**WORK INSTRUCTION:** Wherever the string "Matrix" shows up in the material below, copy that line.
= = = = = = =
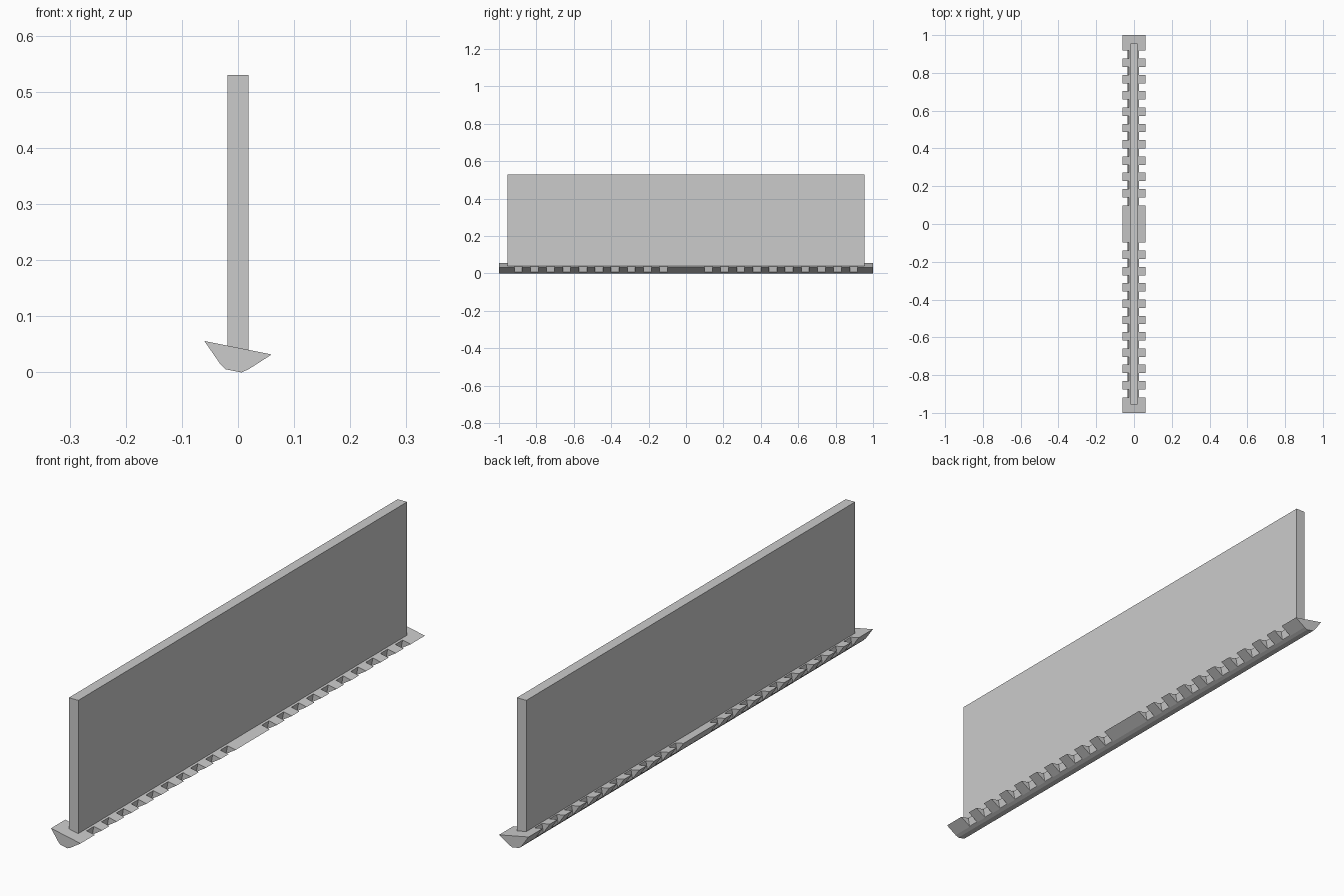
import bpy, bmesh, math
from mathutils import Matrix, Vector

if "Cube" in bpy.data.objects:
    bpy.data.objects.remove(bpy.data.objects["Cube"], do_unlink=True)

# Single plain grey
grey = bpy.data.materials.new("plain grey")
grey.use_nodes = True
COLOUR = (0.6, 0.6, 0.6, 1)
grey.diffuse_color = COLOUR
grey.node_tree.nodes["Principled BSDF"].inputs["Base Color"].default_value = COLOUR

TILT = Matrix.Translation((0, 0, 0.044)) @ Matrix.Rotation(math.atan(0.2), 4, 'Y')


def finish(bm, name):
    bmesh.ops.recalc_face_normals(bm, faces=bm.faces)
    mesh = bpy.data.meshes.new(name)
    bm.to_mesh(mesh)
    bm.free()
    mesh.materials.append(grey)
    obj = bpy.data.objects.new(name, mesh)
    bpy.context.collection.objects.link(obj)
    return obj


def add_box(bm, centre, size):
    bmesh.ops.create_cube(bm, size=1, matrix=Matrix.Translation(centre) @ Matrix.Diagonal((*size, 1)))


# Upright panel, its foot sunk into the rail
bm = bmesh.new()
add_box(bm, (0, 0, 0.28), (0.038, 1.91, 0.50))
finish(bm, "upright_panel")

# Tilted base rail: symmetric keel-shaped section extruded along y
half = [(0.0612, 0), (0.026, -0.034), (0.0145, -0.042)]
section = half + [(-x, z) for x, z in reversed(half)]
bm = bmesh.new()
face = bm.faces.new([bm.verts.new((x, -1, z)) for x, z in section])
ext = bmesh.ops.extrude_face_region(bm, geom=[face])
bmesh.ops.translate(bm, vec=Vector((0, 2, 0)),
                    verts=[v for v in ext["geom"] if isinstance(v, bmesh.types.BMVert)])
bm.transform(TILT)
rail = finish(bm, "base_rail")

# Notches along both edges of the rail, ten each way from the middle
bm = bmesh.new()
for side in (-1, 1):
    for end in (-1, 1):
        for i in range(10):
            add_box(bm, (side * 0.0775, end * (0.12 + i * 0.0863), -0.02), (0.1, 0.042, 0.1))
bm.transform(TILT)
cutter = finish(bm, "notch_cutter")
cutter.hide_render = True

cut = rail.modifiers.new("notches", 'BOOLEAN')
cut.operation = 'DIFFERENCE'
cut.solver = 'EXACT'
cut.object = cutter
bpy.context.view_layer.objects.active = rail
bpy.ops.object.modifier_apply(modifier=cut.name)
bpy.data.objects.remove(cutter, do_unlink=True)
= = = = = = =
**YOUR SOLUTION:**
from mathutils import Matrix, Vector
TILT = Matrix.Translation((0, 0, 0.044)) @ Matrix.Rotation(math.atan(0.2), 4, 'Y')
    bmesh.ops.create_cube(bm, size=1, matrix=Matrix.Translation(centre) @ Matrix.Diagonal((*size, 1)))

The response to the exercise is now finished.